Description : The papers in this volume represent original work to celebrate the centenary of the American Society of Zoologists. They illustrate the impressive nature of historical scholarship that has subsequently focused on the development of biology in the United States.
Description : Unifying Biology offers a historical reconstruction of one of the most important yet elusive episodes in the history of modern science: the evolutionary synthesis of the 1930s and 1940s. For more than seventy years after Darwin proposed his theory of evolution, it was hotly debated by biological scientists. It was not until the 1930s that opposing theories were finally refuted and a unified Darwinian evolutionary theory came to be widely accepted by biologists. Using methods gleaned from a variety of disciplines, Vassiliki Betty Smocovitis argues that the evolutionary synthesis was part of the larger process of unifying the biological sciences. At the same time that scientists were working toward a synthesis between Darwinian selection theory and modern genetics, they were, according to the author, also working together to establish an autonomous community of evolutionists. Smocovitis suggests that the drive to unify the sciences of evolution and biology was part of a global philosophical movement toward unifying knowledge. In developing her argument, she pays close attention to the problems inherent in writing the history of evolutionary science by offering historiographical reflections on the practice of history and the practice of science. Drawing from some of the most exciting recent approaches in science studies and cultural studies, she argues that science is a culture, complete with language, rituals, texts, and practices. Unifying Biology offers not only its own new synthesis of the history of modern evolution, but also a new way of "doing history."
Description : Using biographies of three natural scientists--geologist Clarence King, forester Robert Marshall, and biologist Rachel Carson--Science and the Social Good investigates the links between nature's scientific study and social improvement.
Description : Sequencing is often associated with the Human Genome Project and celebrated achievements concerning the DNA molecule. However, the history of this practice comprises not only academic biology, but also the world of computer-assisted information management. The book uncovers this history, qualifying the hype and expectations around genomics.
Description : The early twentieth century, however, witnessed a new burst of public-oriented activity among biologists. Here Pauly chronicles such topics as the introduction of biology into high school curricula, the efforts of eugenicists to alter the "breeding" of Americans, and the influence of sexual biology on Americans' most private lives."--Jacket.
Description : "In preparing this remarkable book, Ernest Hook persuaded an eminent group of scientists, historians, sociologists and philosophers to focus on the problem: why are some discoveries rejected at a particular time but later seen to be valid? The interaction of these experts did not produce agreement on 'prematurity' in science but something more valuable: a collection of fascinating papers, many of them based on new research and analysis, which sometimes forced the author to revise a previously-held opinion. The book should be enthusiastically welcomed by all readers who are interested in how science works."—Stephen G. Brush, co-author of Physics, The Human Adventure: From copernicus to Einstein and Beyond "Prematurity and Scientific Discovery contains interesting and insightful papers by numerous well-known scientists and scholars.
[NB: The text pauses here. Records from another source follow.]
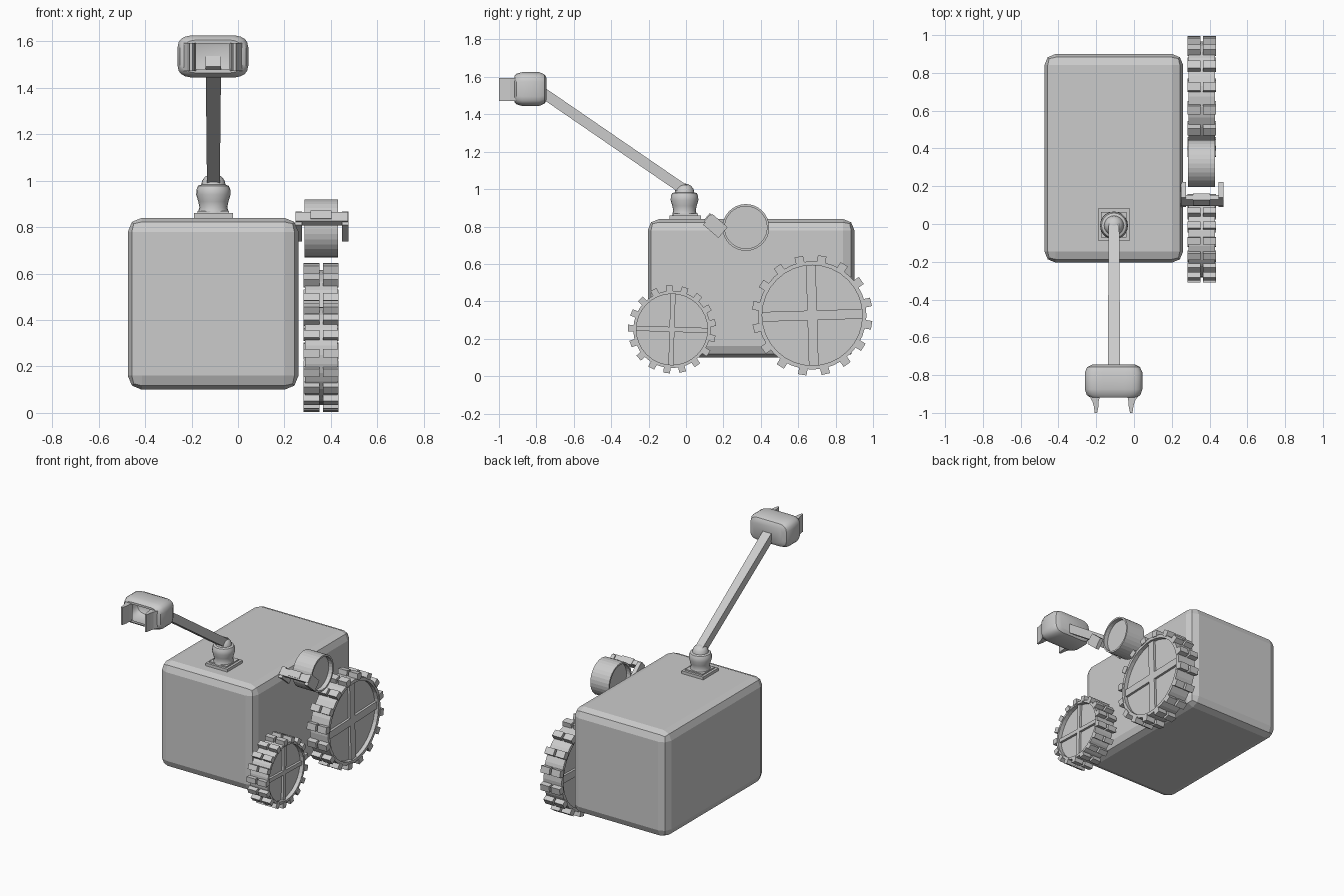
import bpy, bmesh, math
from mathutils import Vector, Matrix

if "Cube" in bpy.data.objects:
    bpy.data.objects.remove(bpy.data.objects["Cube"])


def finish(name, bm, smooth=False):
    bmesh.ops.recalc_face_normals(bm, faces=bm.faces[:])
    me = bpy.data.meshes.new(name)
    bm.to_mesh(me)
    bm.free()
    ob = bpy.data.objects.new(name, me)
    bpy.context.collection.objects.link(ob)
    if smooth:
        bpy.context.view_layer.objects.active = ob
        ob.select_set(True)
        bpy.ops.object.shade_smooth_by_angle(angle=math.radians(35))
        ob.select_set(False)
    return ob


def add_box(bm, center, size, tilt=0.0):
    m = (Matrix.Translation(center) @ Matrix.Rotation(tilt, 4, 'X')
         @ Matrix.Diagonal((*size, 1)))
    return bmesh.ops.create_cube(bm, size=1, matrix=m)['verts']


def add_lathe(bm, profile, center, axis, steps):
    """Spin (along, radius) points round the X or Z axis."""
    c = Vector(center)
    if axis == 'X':
        pts = [c + Vector((a, 0, r)) for a, r in profile]
        ax = (1, 0, 0)
    else:
        pts = [c + Vector((r, 0, a)) for a, r in profile]
        ax = (0, 0, 1)
    vs = [bm.verts.new(p) for p in pts]
    es = [bm.edges.new(p) for p in zip(vs, vs[1:])]
    bmesh.ops.spin(bm, geom=vs + es, cent=c, axis=ax, angle=2 * math.pi,
                   steps=steps, use_merge=True)
    bmesh.ops.remove_doubles(bm, verts=bm.verts[:], dist=1e-5)


def drum(h, ro, ri, d):
    return [(-d, 0), (-d, ri), (-h, ri), (-h, ro), (h, ro), (h, ri), (d, ri), (d, 0)]


# Bevelled body
bm = bmesh.new()
add_box(bm, (-0.107, 0.348, 0.47), (0.735, 1.105, 0.74))
bmesh.ops.bevel(bm, geom=bm.edges[:], offset=0.06, segments=2, profile=0.5,
                affect='EDGES')
finish("body", bm)


# Lugged wheels with cross spokes
def wheel(name, y, z, r_out, r_tyre, r_in, lugs, spoke, lug_w, tilt):
    x, h = 0.358, 0.073
    c = Vector((x, y, z))
    bm = bmesh.new()
    add_lathe(bm, drum(h - 0.003, r_tyre, r_in, 0.042), c, 'X', 32)
    for k in range(2):
        add_box(bm, c, (0.116, r_in * 2 + 0.01, spoke), tilt + k * math.pi / 2)
    for i in range(lugs):
        a = 2 * math.pi * (i + 0.5) / lugs + tilt
        r = (r_out + r_tyre - 0.01) / 2
        for s in (-1, 1):
            p = c + Vector((s * 0.041, r * math.cos(a), r * math.sin(a)))
            add_box(bm, p, (0.068, r_out - r_tyre + 0.01, lug_w), a)
    finish(name, bm)


wheel("rear_wheel", 0.675, 0.325, 0.322, 0.29, 0.268, 16, 0.052, 0.046, 0.03)
wheel("front_wheel", -0.075, 0.25, 0.235, 0.207, 0.19, 17, 0.027, 0.036, -0.03)

# Small upper roller
bm = bmesh.new()
add_lathe(bm, drum(0.072, 0.125, 0.113, 0.042), (0.358, 0.32, 0.795), 'X', 32)
finish("roller", bm)

# Forked bracket holding the roller
bm = bmesh.new()
t = -0.71
add_box(bm, (0.361, 0.125, 0.836), (0.225, 0.032, 0.05), t)
add_box(bm, (0.358, 0.130, 0.840), (0.09, 0.045, 0.045), t)
for x0, x1 in ((0.248, 0.276), (0.448, 0.475)):
    add_box(bm, ((x0 + x1) / 2, 0.157, 0.803), (x1 - x0, 0.108, 0.076), t)
finish("roller_bracket", bm)

# Mast base plate and turned socket with ball top
bm = bmesh.new()
add_box(bm, (-0.106, -0.003, 0.845), (0.168, 0.168, 0.03))
add_box(bm, (-0.106, -0.003, 0.862), (0.135, 0.135, 0.014))
finish("mast_plate", bm)
bm = bmesh.new()
prof = [(0.86, 0), (0.86, 0.066), (0.872, 0.064), (0.885, 0.06), (0.91, 0.065),
        (0.94, 0.074), (0.962, 0.073), (0.978, 0.066), (0.983, 0.052)]
prof += [(0.983 + 0.047 * math.sin(a), 0.052 * math.cos(a))
         for a in (0.4, 0.8, 1.2)] + [(1.03, 0)]
add_lathe(bm, prof, (-0.106, -0.008, 0), 'Z', 20)
finish("mast_socket", bm, True)

# Slanted square arm, slightly wider at the top
bm = bmesh.new()
a, b = Vector((-0.106, 0.0, 0.99)), Vector((-0.106, -0.765, 1.515))
d = b - a
for v in add_box(bm, (a + b) / 2, (0.055, d.length, 0.056), math.atan2(-d.z, -d.y)):
    if v.co.z > 1.25:
        v.co.x = -0.106 + (v.co.x + 0.106) * 1.2
finish("arm", bm)

# Rounded head, open at the front, slightly pinched in the middle
bm = bmesh.new()
rings = []
for y, w, h in ((-0.745, 0.115, 0.062), (-0.757, 0.14, 0.082), (-0.785, 0.153, 0.094),
                (-0.875, 0.153, 0.094), (-0.905, 0.143, 0.086), (-0.918, 0.125, 0.074),
                (-0.918, 0.092, 0.06)):
    loop = []
    for i in range(24):
        q = 2 * math.pi * (i + 0.5) / 24
        cx, cz = math.cos(q), math.sin(q)
        px = w * math.copysign(abs(cx) ** 0.5, cx)
        pz = h * math.copysign(abs(cz) ** 0.42, cz)
        pz *= 1 - 0.08 * (1 - min(1, abs(px) / 0.1))
        loop.append(bm.verts.new((-0.108 + px, y, 1.535 + pz)))
    rings.append(loop)
for r0, r1 in zip(rings, rings[1:]):
    for i in range(24):
        j = (i + 1) % 24
        bm.faces.new((r0[i], r0[j], r1[j], r1[i]))
bm.faces.new(rings[0])
finish("head", bm, True)

# Pair of forward claws, flared at the root
bm = bmesh.new()
for s in (-1, 1):
    lower, upper = [
        [bm.verts.new((-0.108 + s * px, py, z)) for px, py in
         ((0.128, -0.91), (0.112, -0.94), (0.105, -0.965), (0.1, -1.0), (0.087, -1.0),
          (0.08, -0.965), (0.079, -0.94), (0.072, -0.91))]
        for z in (1.472, 1.594)]
    bm.faces.new(lower)
    bm.faces.new(upper)
    for i in range(8):
        j = (i + 1) % 8
        bm.faces.new((lower[i], lower[j], upper[j], upper[i]))
finish("claws", bm)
It will be of wide interest, not only to science studies scholars but also to working scientists and to science-literate general readers."—Thomas Nickles, editor of Scientific Discovery, Logic, and Rationality
Description : In the 1890s, several initiatives in American botany converged. The creation of new institutions, such as the New York Botanical Garden, coincided with radical reforms in taxonomic practice and the emergence of an experimental program of research on evolutionary problems. Sharon Kingsland explores how these changes gave impetus to the new field of ecology that was defined at exactly this time. She argues that the creation of institutions and research laboratories, coupled with new intellectual directions in science, were crucial to the development of ecology as a discipline in the United States. The main concern of ecology -- the relationship between organisms and environment -- was central to scientific studies aimed at understanding and controlling the evolutionary process. Kingsland considers the evolutionary context in which ecology arose, especially neo-Lamarckian ideas and the new mutation theory, and explores the relationship between scientific research and broader theories about social progress and the evolution of human civilization. By midcentury, American ecologists were leading the rapid development of ecosystem ecology. At the same time, scientists articulated a sharp critique of modern science and society in the postwar context, foreshadowing the environmental critiques of the 1960s. As the ecosystem concept evolved, so too did debates about how human ecology should be incorporated into the biological sciences. Kingsland concludes with an examination of ecology in the modern urban environment, reflecting on how scientists are now being challenged to overcome disciplinary constraints and produce innovative responses to pressing problems. The Evolution of American Ecology, 1890--2000 offers an innovative study not only of the scientific landscape in turn-of-the-century America, but of current questions in ecological science.